Kara said...

Leigh, I can relate completely with your process. Well, more specifically the housework being forgotten. So happy to hear you've turned in the book! Falling back in love with the story and characters is what it's all about. :)

Leigh Duncan said...

Kristi, if it's working for you, you're not doing anything wrong. I don't think the dust (and cookie crumbs) showed up well in the first photo. LOL

Leigh Duncan said...

For me, writing a book is like following a complicated recipe. Say I'm making lasagne boullinaise. First, I have to make the lasagne noodles. And while I enjoy making those, when I'm done, I've accomplished "something," but it's not the whole dish, anymore than completing an outline is writing a whole book. So, next I make the rich, dark sauce and the bechamel sauce, and they're great. But they aren't the finished product, either. Just like the first rough draft isn't the finished product. Then you start layering - noodles, sauce, ricotta, moz, and when you're finished with that, you top it off with the bechamel sauce. And you still have to bake it, and then you're done. You've enjoyed every step along the way (well, maybe not washing all those pots and pans), but nothing compares to that first taste of lasagne right out of the oven.
And for me, that's the way a book comes together. I love each step, but the last one is the best.

Estella said...

I am not a writer, but want to forget housework altogether, so I can read the books you write.

Leigh Duncan said...

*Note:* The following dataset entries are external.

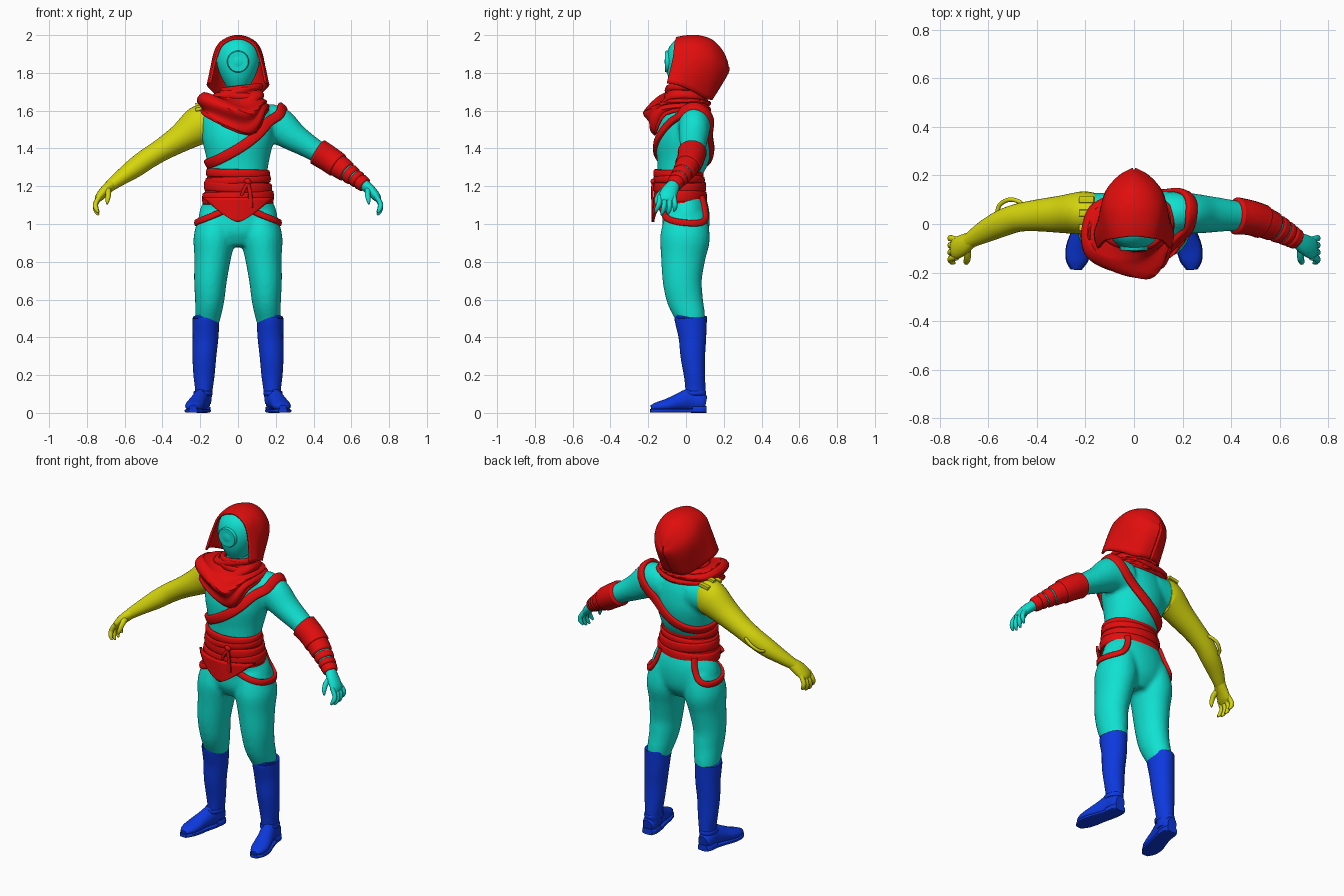
import bpy, bmesh
from math import sin, cos, pi, radians, sqrt, copysign
from mathutils import Vector
from mathutils.bvhtree import BVHTree

COLORS = dict(teal=(0.005, 0.76, 0.64, 1), red=(0.75, 0.004, 0.004, 1),
              yellow=(0.67, 0.67, 0.004, 1), blue=(0.004, 0.04, 0.73, 1))
MATS = {}
for key, col in COLORS.items():
    MATS[key] = bpy.data.materials.new(key)
    MATS[key].diffuse_color = col


def spline(pts, k=4, closed=False):
    """Catmull-Rom through tuples of any length."""
    n, out = len(pts), []
    for i in range(n if closed else n - 1):
        q = [pts[(i + j) % n] if closed else pts[min(max(i + j, 0), n - 1)] for j in (-1, 0, 1, 2)]
        for s in range(k):
            t = s / k
            out.append(tuple(0.5 * (2 * b + (c - a) * t + (2 * a - 5 * b + 4 * c - d) * t * t
                                    + (3 * b - a - 3 * c + d) * t ** 3) for a, b, c, d in zip(*q)))
    return out if closed else out + [tuple(pts[-1])]


def sweep(stations, ref, n=20, k=4, closed=False, e=1.0):
    """Rings along a path; a station is x, y, z, half width, half depth (along ref)."""
    S = spline(stations, k, closed)
    P, rows, m = [Vector(s[:3]) for s in S], [], len(S)
    for i, p in enumerate(P):
        a, b = (P[i - 1], P[(i + 1) % m]) if closed else (P[max(i - 1, 0)], P[min(i + 1, m - 1)])
        t = (b - a).normalized()
        v = Vector(ref(p) if callable(ref) else ref)
        v = (v - t * v.dot(t)).normalized()
        u = v.cross(t)
        f = lambda c: copysign(abs(c) ** e, c)
        rows.append([p + u * S[i][3] * f(cos(2 * pi * j / n)) + v * S[i][4] * f(sin(2 * pi * j / n))
                     for j in range(n)])
    return rows


def skin(name, parts, color, wrap=True, loop=False, caps=True, thick=0):
    """Mesh object from one or more grids of points."""
    bm = bmesh.new()
    for rows in parts:
        V = [[bm.verts.new(p) for p in r] for r in rows]
        nr, nc = len(V), len(V[0])
        for i in range(nr if loop else nr - 1):
            for j in range(nc if wrap else nc - 1):
                a, b = V[i], V[(i + 1) % nr]
                bm.faces.new((a[j], a[(j + 1) % nc], b[(j + 1) % nc], b[j]))
        if wrap and caps and not loop:
            bm.faces.new(V[0][::-1])
            bm.faces.new(V[-1])
    bmesh.ops.recalc_face_normals(bm, faces=bm.faces)
    me = bpy.data.meshes.new(name)
    bm.to_mesh(me)
    bm.free()
    ob = bpy.data.objects.new(name, me)
    bpy.context.collection.objects.link(ob)
    me.materials.append(MATS[color])
    bpy.ops.object.select_all(action='DESELECT')
    ob.select_set(True)
    bpy.context.view_layer.objects.active = ob
    bpy.ops.object.shade_smooth_by_angle(angle=radians(50))
    if thick:
        mod = ob.modifiers.new("thickness", 'SOLIDIFY')
        mod.thickness, mod.offset = thick, 0
    return ob


def flip(st, s):
    return [(p[0] * s,) + tuple(p[1:]) for p in st]


def oval(cx, cy, z, rx, ry, w, t, tilt=0, n=14):
    return [(cx + rx * cos(2 * pi * i / n), cy + ry * sin(2 * pi * i / n),
             z + tilt * cos(2 * pi * i / n), w, t) for i in range(n)]


def bands(name, rings, color, e=0.7):
    parts = []
    for r in rings:
        c = sum((Vector(p[:3]) for p in r), Vector()) / len(r)
        parts.append(sweep(r, lambda p: ((p - c).x, (p - c).y, 0), n=12, closed=True, e=e))
    return skin(name, parts, color, loop=True)


X, Y, Z = (1, 0, 0), (0, 1, 0), (0, 0, 1)

# Body suit: torso, legs, left arm and right shoulder stub fused into one skin
torso = [(0, -.01, .88, .1, .08), (0, -.005, .95, .185, .12), (0, 0, 1.05, .208, .125), (0, -.02, 1.15, .172, .118),
         (0, -.035, 1.25, .155, .115), (0, -.018, 1.35, .168, .14), (0, -.008, 1.45, .19, .152),
         (0, 0, 1.55, .188, .135), (0, .005, 1.62, .15, .105), (0, .01, 1.67, .08, .075), (0, 0, 1.76, .06, .065)]
leg = [(.11, 0, 1.05, .09, .11), (.125, -.005, .93, .11, .132), (.135, -.015, .82, .097, .118),
       (.146, -.02, .7, .087, .104), (.15, -.005, .6, .078, .096), (.16, .025, .5, .066, .078), (.165, .03, .42, .05, .06)]
arm = [(.1, .045, 1.53, .09, .1), (.2, .045, 1.525, .086, .103), (.3, .04, 1.457, .077, .076), (.4, .035, 1.395, .065, .06),
       (.48, .025, 1.345, .058, .056), (.55, 0, 1.295, .055, .052), (.62, -.035, 1.245, .045, .04), (.68, -.07, 1.2, .031, .03)]
stub = [(-.08, .045, 1.53, .085, .095), (-.19, .045, 1.525, .082, .1)]
body = skin("body_suit", [sweep(torso, Y, 32), sweep(leg, Y, 24), sweep(flip(leg, -1), Y, 24), sweep(arm, Z, 24),
                          sweep(stub, Z, 24)], 'teal')
mod = body.modifiers.new("fuse", 'REMESH')
mod.mode, mod.voxel_size, mod.use_smooth_shade = 'VOXEL', 0.012, True
mod = body.modifiers.new("relax", 'SMOOTH')
mod.factor, mod.iterations = 0.5, 5
bpy.context.view_layer.update()
tree = BVHTree.FromObject(body, bpy.context.evaluated_depsgraph_get())

# Right sleeve arm with shoulder clasps and elbow tube
sleeve_top = [(.165, .045, 1.524, .084, .104), (.19, .045, 1.524, .088, .108), (.22, .045, 1.512, .088, .1)]
skin("right_arm", [sweep(flip(sleeve_top + arm[2:], -1), Z, 28)], 'yellow')
skin("shoulder_clasps", [sweep([(-.165, y, z + .01, .014, .01), (-.225, y, z - .002, .014, .01)], Z, 8, 1, e=.4)
                         for y, z in ((.1, 1.61), (.045, 1.632), (-.015, 1.607))], 'yellow')
tube = [(-.45, .06, 1.36), (-.47, .09, 1.36), (-.515, .1, 1.335), (-.555, .075, 1.305), (-.565, .025, 1.295)]
skin("elbow_tube", [sweep([p + (.009, .009) for p in tube], Z, 10, 6)], 'yellow')

# Hands: palm, four fingers, thumb
for s, name, col in ((1, "left_hand", 'teal'), (-1, "right_hand", 'yellow')):
    palm = [(.66, -.058, 1.215, .03, .03), (.7, -.083, 1.18, .043, .028), (.733, -.1, 1.143, .046, .023),
            (.745, -.103, 1.122, .04, .014)]
    parts = [sweep(flip(palm, s), (s, 0, .5), 16)]
    for i in range(4):
        y, d, l = -.137 + .024 * i, (i - 1.5) * .004, (.004, -.008, -.004, .01)[i]
        f = [(.73, y, 1.15, .013, .013), (.754, y + d, 1.105 + l / 2, .0135, .0135),
             (.75, y + 2 * d - .006, 1.075 + l, .012, .012), (.738, y + 2 * d - .012, 1.056 + l, .005, .005)]
        parts.append(sweep(flip(f, s), (s, 0, .5), 10))
    thumb = [(.69, -.095, 1.185, .02, .018), (.686, -.135, 1.16, .016, .015), (.69, -.155, 1.13, .013, .012),
             (.694, -.16, 1.105, .005, .005)]
    skin(name, parts + [sweep(flip(thumb, s), X, 10)], col)

# Helmet with round front window
skin("helmet", [sweep([(0, 0, 1.71, .05, .06), (0, 0, 1.78, .09, .095), (0, 0, 1.86, .114, .106), (0, 0, 1.93, .1, .092),
                       (0, 0, 1.975, .055, .055), (0, 0, 1.988, .01, .01)], Y, 32)], 'teal')
skin("face_window", [sweep([(0, y, 1.86, r, r) for y, r in
                            ((-.07, .058), (-.104, .058), (-.11, .054), (-.11, .047), (-.104, .045), (-.112, .02),
                             (-.113, .003))], Z, 32, 1)], 'teal')

# Hood: arches from the face opening to the pointed back
arches = []
for wb, yb, zb, w, ym, zm, yt, zt in ((.145, -.1, 1.745, .118, -.07, 1.87, -.05, 1.984), (.16, -.04, 1.735, .127, -.01, 1.88, 0, 1.993),
                                      (.13, .04, 1.70, .13, .07, 1.87, .07, 1.993), (.085, .1, 1.665, .108, .14, 1.84, .14, 1.968),
                                      (.055, .125, 1.66, .058, .193, 1.81, .193, 1.91), (.004, .135, 1.66, .004, .22, 1.8, .218, 1.85)):
    half = [(wb, yb, zb), (w, ym, zm), (w * .68, (ym + yt) / 2, zt - .28 * (zt - zm))]
    arches.append(spline(flip(half, -1) + [(0, yt, zt)] + half[::-1], 5))
cols = [spline(c, 5) for c in zip(*arches)]
skin("hood", [cols], 'red', wrap=False, thick=.012)

# Neck scarf: draped cowl with folds and neck wraps
drape = [[(.02, -.1, 1.72), (.105, -.06, 1.725), (.1, .03, 1.72), (.01, .075, 1.71), (-.085, .03, 1.7), (-.085, -.06, 1.7)],
         [(.02, -.115, 1.65), (.12, -.07, 1.665), (.115, .05, 1.665), (.01, .1, 1.66), (-.12, .05, 1.675), (-.12, -.07, 1.67)],
         [(.05, -.21, 1.585), (.13, -.12, 1.63), (.135, .06, 1.64), (.01, .12, 1.64), (-.165, .06, 1.66), (-.18, -.12, 1.685)],
         [(.06, -.165, 1.48), (.14, -.11, 1.585), (.145, .06, 1.615), (.01, .12, 1.6), (-.165, .07, 1.61), (-.165, -.13, 1.575)]]
rings = [spline(r, 10, True) for r in drape]
cols = [spline(c, 8) for c in zip(*rings)]
for i, c in enumerate(cols):
    for j, p in enumerate(c):
        g = 1 + .055 * sin(j * .9 + 3 * sin(2 * pi * i / len(cols)))
        c[j] = (p[0] * g, p[1] * g, p[2])
skin("scarf_cowl", [cols], 'red', wrap=False, loop=True, thick=.014)
bands("neck_wraps", [oval(.02, -.012, 1.715, .1, .083, .02, .014, .012), oval(.015, -.012, 1.675, .106, .09, .022, .014, -.012),
                     [p + (.012, .008) for p in drape[3]]], 'red', e=1)


def strap(name, pts, w, t, closed, axis):
    """Flat band laid on the body surface, facing away from an axis point."""
    P = []
    for p in spline(pts, 5, closed):
        loc, nrm, _, dist = tree.find_nearest(Vector(p))
        P.append(loc + nrm * .006)
    for _ in range(4):
        m = len(P)
        P = [P[i] if not closed and i in (0, m - 1) else (P[i - 1] + P[i] * 2 + P[(i + 1) % m]) / 4 for i in range(m)]
    S = [tuple(p) + (w, t) for p in P]
    return skin(name, [sweep(S, axis, 12, 1, closed, .6)], 'red', loop=closed)


# Shoulder strap and hip straps
strap("shoulder_strap", [(-.175, -.03, 1.315), (-.12, -.14, 1.335), (0, -.17, 1.395), (.1, -.16, 1.465), (.18, -.12, 1.54),
                         (.232, -.06, 1.6), (.24, .03, 1.635), (.235, .1, 1.6), (.19, .135, 1.53), (.1, .145, 1.44),
                         (0, .13, 1.365), (-.1, .1, 1.315)], .027, .013, True, lambda p: p - Vector((.06, 0, 1.43)))
hip = [(.05, -.15, 1.08), (.13, -.13, 1.05), (.2, -.07, 1.015), (.225, .02, 1.005), (.2, .09, 1.01), (.165, .125, 1.04),
       (.14, .125, 1.1), (.13, .11, 1.16)]
for s, side in ((1, "left"), (-1, "right")):
    strap(side + "_hip_strap", flip(hip, s), .017, .011, False, lambda p: (p.x, p.y, 0))

# Sash: base, wraps, pointed flap, knot and tails
skin("sash", [sweep([(0, -.028, 1.11, .188, .137), (0, -.033, 1.2, .17, .131), (0, -.04, 1.285, .158, .122)], Y, 40)], 'red')
bands("sash_wraps", [oval(0, -.03, 1.14, .18, .131, .032, .01, .006), oval(0, -.033, 1.195, .17, .13, .028, .01, -.008),
                     oval(0, -.037, 1.232, .163, .126, .02, .011, .008), oval(0, -.04, 1.268, .158, .122, .022, .011, -.004)], 'red')
flap = []
for r in range(9):
    f = r / 8
    w = .178 * (1 - f) ** .8 + .006
    flap.append([(x, -.035 - .14 * sqrt(1 - (x / .205) ** 2), 1.14 - .13 * f)
                 for x in (w * (j / 8 - 1) for j in range(17))])
skin("sash_flap", [flap], 'red', wrap=False, thick=.014)
skin("sash_knot", [sweep([(.035, -.17, 1.232, .006, .006), (.052, -.175, 1.225, .016, .013), (.07, -.17, 1.217, .006, .006)], Y, 12),
                   sweep([(.052, -.175, 1.22, .01, .007), (.064, -.179, 1.16, .011, .006), (.067, -.177, 1.085, .012, .005)], Y, 10, e=.6),
                   sweep([(.052, -.175, 1.22, .008, .007), (.03, -.179, 1.18, .009, .006), (.018, -.177, 1.15, .008, .005)], Y, 10, e=.6)], 'red')

# Left forearm bracer: padded cuff plus wrapped bands
path = spline(arm, 12)
def sleeve(x0, x1, grow):
    seg = [p for p in path if x0 <= p[0] <= x1]
    last = len(seg) - 1
    return sweep([p[:3] + tuple(r + (grow if 0 < i < last else .002) for r in p[3:]) for i, p in enumerate(seg)], Z, 24, 2)
skin("bracer", [sleeve(.41, .535, .014), sleeve(.51, .585, .008), sleeve(.58, .615, .007), sleeve(.616, .644, .007),
                sleeve(.642, .675, .008)], 'red')

# Boots: shaft, foot, sole, heel and ankle strap
shaft = [(.17, .025, .48, .055, .07), (.17, .025, .5, .064, .079), (.17, .025, .505, .07, .085), (.17, .026, .49, .071, .085),
         (.172, .034, .4, .068, .073), (.178, .036, .3, .063, .065), (.18, .045, .2, .056, .056), (.181, .05, .12, .046, .053),
         (.186, .05, .05, .043, .053)]
foot = [(.187, .105, .05, .03, .04), (.188, .08, .055, .042, .05), (.195, .02, .068, .043, .06), (.212, -.04, .056, .045, .046),
        (.228, -.1, .041, .05, .034), (.236, -.15, .033, .042, .025), (.238, -.185, .027, .02, .014)]
for s, side in ((1, "left"), (-1, "right")):
    sole = [(p[0], p[1] * 1.02, .011, p[3] + .003, .01) for p in foot]
    heel = [(.187, .107, .018, .032, .018), (.188, .08, .018, .044, .018), (.193, .03, .018, .044, .018)]
    skin(side + "_boot", [sweep(flip(shaft, s), Y, 28), sweep(flip(foot, s), Z, 24)], 'blue')
    skin(side + "_sole", [sweep(flip(sole, s), Z, 16, e=.5), sweep(flip(heel, s), Z, 16, e=.5)], 'blue')
    bands(side + "_ankle_strap", [oval(s * .185, .043, .105, .045, .059, .012, .005)], 'blue')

What a nice thing to say! I'll let you know as soon as I have a release date for The Daddy Catch. Till then, I hope you'll enjoy some other great Harlequin American Romances.